Taken from the rind of citrus fruits, limonene is a sweet-smelling oil. It’s often found in skincare at high levels as an alternative to artificial fragrance or at low levels as a solvent, which is how we use it. Solvents dissolve or break down other compounds, like water, oil, alcohol, and more. In doing so it functions as a penetration enhancer, and in the case of limonene, primarily for oils. You’ll usually see towards the end of an ingredient if it’s being used, safely, as a solvent. At high levels it can be irritating to sensitive skin, much like essential oils can irritate skin if used improperly.
Zinc Oxide | zinc ox·ide
We know this one sounds intimidating, but many sunscreens contain zinc oxide. As you may remember from chemistry class, zinc is a mineral. Zinc oxide physically absorbs and scatters UVA and UVB rays (meaning it's qualified as broad-spectrum) to protect your skin from harm. It’s not only proven to be effective, but it’s also considered the safest SPF active available for us and the environment. You’ll find its non-nano version (non-nano refers to particle size; in simplistic terms, ‘nano’ is really small while non-nano is larger and offers better protection) in our Guards Up SPF.
Ethylhexylglycerin | eth·yl·hex·yl·gly·sa·rin
This (very difficult to pronounce) ingredient is another preservative that’s often found in paraben-free products. But it also has some powerful skin conditioning properties. Recognize the term ‘glycerin’ at the end? Many moisturizers, creams, and conditioners contain glycerin because it’s a humectant (a.k.a. able to pull moisture from the air and keep skin’s barrier hydrated and smooth). At low concentrations, such as in skincare, ethylhexylglycerin is a non-irritating, safe ingredient.
Tocopheryl | toh·kof·uh·rawl
This scary-sounding ingredient is just….vitamin E. Whether you see the term ‘acetate’ added to the end of it (which simply means it was synthetically made in a lab), tocopheryl is the scientific term for this very common antioxidant that strengthens and smooths, which is why you’ll see it on the ingredient list for Sunday Morning.
Similarly to the term ‘acid’, alcohol doesn’t sound like something we’d want to put on our face. But like many other chemicals, there are types that can fall into the ‘good’ and ‘not-so-good’ category (technically, retinol is an alcohol). Stearyl is one of the beneficial alcohols that’s derived from fatty acids and, when found in skincare, keeps complexions nourished, hydrated, and plump.
Xanthan Gum | zan·than gum
You’ve probably seen this on ingredient lists for many things found in your fridge, such as almond milk and shortening.
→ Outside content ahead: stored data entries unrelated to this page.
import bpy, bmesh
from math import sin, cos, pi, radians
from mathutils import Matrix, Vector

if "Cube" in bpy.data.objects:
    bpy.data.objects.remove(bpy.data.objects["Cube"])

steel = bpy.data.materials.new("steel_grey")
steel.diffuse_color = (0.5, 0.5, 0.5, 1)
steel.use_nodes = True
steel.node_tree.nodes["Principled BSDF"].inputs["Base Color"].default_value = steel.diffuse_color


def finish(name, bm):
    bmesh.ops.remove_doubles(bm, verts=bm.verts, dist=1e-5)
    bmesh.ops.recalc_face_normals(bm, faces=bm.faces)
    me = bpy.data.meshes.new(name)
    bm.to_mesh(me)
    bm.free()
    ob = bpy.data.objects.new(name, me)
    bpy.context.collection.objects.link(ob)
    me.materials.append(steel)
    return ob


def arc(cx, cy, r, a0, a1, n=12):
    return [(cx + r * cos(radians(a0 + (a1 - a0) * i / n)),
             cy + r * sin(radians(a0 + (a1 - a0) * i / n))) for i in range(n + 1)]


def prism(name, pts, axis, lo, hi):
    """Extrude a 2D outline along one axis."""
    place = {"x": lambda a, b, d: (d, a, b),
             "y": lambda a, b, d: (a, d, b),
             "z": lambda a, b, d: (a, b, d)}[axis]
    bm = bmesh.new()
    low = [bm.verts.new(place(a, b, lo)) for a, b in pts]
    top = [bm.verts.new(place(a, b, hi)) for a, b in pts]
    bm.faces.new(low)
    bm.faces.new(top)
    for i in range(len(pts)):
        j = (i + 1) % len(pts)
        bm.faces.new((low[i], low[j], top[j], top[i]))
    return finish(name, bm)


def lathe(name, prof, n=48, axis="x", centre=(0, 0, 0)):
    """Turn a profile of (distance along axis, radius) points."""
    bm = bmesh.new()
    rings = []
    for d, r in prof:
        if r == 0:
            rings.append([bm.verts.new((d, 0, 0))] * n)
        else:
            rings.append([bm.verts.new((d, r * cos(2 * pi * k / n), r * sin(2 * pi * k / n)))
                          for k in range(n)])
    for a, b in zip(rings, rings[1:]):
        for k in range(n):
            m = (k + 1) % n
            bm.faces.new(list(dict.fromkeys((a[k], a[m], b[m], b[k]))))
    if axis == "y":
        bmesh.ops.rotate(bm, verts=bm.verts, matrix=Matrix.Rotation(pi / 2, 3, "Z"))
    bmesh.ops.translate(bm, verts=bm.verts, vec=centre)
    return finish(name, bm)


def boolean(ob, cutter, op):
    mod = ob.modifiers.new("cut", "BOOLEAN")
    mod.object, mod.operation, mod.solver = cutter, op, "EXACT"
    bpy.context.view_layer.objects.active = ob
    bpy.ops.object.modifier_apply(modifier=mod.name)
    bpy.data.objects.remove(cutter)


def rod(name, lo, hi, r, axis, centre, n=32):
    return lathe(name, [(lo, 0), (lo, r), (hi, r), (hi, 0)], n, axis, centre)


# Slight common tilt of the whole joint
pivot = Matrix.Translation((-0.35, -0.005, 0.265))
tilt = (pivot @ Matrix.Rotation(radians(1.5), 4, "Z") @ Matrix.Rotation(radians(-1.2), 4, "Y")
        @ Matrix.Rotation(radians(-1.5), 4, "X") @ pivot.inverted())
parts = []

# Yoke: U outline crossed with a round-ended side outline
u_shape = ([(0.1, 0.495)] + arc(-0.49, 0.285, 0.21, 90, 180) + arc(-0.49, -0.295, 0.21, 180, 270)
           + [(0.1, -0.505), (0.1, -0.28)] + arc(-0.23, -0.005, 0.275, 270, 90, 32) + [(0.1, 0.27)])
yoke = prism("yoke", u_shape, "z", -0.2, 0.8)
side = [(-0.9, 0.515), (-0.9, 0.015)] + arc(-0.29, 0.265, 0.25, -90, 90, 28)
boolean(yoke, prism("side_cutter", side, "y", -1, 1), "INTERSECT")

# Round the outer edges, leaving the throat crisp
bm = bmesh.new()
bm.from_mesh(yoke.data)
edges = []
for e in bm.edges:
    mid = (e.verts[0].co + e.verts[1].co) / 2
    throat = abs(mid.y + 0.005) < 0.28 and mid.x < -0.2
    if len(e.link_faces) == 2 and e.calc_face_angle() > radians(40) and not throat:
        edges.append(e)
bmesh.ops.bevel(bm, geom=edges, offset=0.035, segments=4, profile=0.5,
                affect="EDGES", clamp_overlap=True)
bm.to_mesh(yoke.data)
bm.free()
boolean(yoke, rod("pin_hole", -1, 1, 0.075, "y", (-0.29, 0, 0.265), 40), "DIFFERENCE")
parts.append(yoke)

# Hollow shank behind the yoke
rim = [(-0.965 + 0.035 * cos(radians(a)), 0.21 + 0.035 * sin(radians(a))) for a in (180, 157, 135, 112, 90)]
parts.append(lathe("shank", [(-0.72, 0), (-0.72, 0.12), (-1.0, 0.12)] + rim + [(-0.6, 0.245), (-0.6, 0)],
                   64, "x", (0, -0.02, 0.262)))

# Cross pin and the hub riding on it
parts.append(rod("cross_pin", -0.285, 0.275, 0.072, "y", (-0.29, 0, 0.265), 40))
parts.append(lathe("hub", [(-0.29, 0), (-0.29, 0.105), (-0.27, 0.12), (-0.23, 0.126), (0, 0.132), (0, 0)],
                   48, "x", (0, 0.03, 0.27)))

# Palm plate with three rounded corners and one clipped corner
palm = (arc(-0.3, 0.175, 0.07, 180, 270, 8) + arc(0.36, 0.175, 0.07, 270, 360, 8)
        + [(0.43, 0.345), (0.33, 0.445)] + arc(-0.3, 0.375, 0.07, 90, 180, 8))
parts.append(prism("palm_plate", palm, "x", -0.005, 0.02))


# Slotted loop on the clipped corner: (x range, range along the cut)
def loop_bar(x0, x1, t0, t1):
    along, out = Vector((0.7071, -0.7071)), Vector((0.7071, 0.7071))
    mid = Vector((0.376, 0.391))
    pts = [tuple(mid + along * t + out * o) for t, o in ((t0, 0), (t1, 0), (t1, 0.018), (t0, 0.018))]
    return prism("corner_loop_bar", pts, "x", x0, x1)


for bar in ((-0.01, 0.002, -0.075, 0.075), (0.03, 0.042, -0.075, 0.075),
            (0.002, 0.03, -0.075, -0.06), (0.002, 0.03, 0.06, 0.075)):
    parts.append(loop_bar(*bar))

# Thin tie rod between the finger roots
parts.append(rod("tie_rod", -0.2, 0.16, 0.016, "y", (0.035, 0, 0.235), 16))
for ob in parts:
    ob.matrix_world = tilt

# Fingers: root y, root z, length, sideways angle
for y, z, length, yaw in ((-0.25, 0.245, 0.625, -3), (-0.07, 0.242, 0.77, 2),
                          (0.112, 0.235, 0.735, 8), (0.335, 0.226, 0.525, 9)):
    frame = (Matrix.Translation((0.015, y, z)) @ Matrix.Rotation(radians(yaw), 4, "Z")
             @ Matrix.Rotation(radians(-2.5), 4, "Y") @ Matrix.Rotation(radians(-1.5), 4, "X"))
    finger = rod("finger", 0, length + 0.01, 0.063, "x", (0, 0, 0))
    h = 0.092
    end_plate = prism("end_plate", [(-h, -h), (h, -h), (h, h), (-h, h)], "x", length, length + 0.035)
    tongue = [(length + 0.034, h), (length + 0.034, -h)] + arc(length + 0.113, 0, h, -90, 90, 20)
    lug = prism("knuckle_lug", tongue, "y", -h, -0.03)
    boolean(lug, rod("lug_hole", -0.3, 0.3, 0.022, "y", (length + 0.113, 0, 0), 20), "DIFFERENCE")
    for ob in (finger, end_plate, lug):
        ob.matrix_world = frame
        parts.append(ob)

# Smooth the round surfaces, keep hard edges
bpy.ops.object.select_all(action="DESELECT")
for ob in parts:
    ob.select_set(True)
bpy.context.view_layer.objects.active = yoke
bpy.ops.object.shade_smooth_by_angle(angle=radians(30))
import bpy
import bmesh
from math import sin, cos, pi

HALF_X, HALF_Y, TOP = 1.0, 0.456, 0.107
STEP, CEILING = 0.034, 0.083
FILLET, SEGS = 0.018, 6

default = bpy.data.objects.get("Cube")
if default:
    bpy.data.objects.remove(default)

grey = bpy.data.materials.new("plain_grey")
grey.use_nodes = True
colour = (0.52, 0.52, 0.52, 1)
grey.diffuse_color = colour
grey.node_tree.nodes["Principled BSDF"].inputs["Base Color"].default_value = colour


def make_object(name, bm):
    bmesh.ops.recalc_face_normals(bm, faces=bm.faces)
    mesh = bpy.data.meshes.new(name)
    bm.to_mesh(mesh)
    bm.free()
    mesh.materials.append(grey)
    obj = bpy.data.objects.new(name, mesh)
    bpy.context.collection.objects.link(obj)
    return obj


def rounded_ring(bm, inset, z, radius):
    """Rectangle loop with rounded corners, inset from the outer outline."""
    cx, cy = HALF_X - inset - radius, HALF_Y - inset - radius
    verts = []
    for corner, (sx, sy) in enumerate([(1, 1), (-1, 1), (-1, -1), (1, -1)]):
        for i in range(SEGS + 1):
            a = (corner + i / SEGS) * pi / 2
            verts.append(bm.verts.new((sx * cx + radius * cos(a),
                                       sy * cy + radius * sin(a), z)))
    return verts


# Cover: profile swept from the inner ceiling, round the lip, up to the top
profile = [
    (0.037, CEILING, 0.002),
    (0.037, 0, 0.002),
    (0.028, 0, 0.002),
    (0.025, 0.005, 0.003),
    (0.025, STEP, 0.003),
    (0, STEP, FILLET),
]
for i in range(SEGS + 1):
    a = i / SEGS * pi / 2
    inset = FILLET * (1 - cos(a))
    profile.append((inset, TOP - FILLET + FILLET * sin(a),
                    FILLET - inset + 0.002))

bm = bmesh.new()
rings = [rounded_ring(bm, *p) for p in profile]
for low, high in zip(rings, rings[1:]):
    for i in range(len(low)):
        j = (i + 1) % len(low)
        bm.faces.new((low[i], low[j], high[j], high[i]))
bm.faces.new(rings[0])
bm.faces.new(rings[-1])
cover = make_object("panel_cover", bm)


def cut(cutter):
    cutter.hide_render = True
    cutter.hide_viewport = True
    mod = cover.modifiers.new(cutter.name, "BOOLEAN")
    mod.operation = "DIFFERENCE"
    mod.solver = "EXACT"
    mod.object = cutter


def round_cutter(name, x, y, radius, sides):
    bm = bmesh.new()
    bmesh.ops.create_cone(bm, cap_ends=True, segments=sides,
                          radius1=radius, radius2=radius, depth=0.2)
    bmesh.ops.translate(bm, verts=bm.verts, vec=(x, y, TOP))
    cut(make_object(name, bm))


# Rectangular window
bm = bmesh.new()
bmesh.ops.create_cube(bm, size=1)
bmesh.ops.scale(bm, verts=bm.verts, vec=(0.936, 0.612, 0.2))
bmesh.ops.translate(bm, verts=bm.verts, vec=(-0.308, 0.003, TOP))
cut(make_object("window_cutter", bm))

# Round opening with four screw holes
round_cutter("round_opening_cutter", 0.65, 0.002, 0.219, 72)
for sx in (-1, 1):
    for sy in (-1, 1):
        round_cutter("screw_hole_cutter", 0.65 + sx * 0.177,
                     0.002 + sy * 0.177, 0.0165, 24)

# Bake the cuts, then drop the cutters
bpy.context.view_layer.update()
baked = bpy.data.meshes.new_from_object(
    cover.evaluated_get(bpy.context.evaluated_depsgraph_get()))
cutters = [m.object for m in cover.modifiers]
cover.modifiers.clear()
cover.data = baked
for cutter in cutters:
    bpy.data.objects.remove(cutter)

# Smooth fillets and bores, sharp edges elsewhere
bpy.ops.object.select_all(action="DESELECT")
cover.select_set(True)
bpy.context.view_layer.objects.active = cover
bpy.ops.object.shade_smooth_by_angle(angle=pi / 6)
It’s an additive that’s used as an emulsifier—an ingredient that allows unlike chemicals, like oil and water, to combine. It’s safe and, when added to skincare, may even provide some moisturizing fringe benefits.
1, 2 Hexanediol | hex·an·dye·ole
This synthetic solvent helps dissolve other ingredients to improve their benefits and texture. The numbers in front of it? That’s just to denote the structure of the molecule. Hexanediol is non-sensitizing, but some rare cases have reported irritation. Talk to your primary care physician if you think this may be a concern for you.
Squalane | skwa·lane
Squalane is a plant-derived ingredient that restores moisture levels and keeps skin smooth and supple. Sounds good, right? But here’s where it gets confusing: Squalene is a part of skin’s natural moisture, but when you see it added to ingredient lists, it’s probably derived from things like shark liver. Keep an eye out for those tricky spelling changes, but know that squalane is a safe choice for you and the environment. In fact, it’s what makes our Rich Moisture Cream so skin-softening.
Propanediol | pro·pane·dye·ole
Propanediol is often used as an alternative to the paraben propylene glycol. It’s used in products like serums and masks to enhance the skin's ability to absorb the formula inside. This ingredient is sometimes controversial because it can be sourced from petroleum, but Versed products only use propanediol derived from cornstarch and sugar.
What about other scary-sounding terms like AHAs and dermaplaning? Read why you shouldn’t be afraid of these common skincare rituals.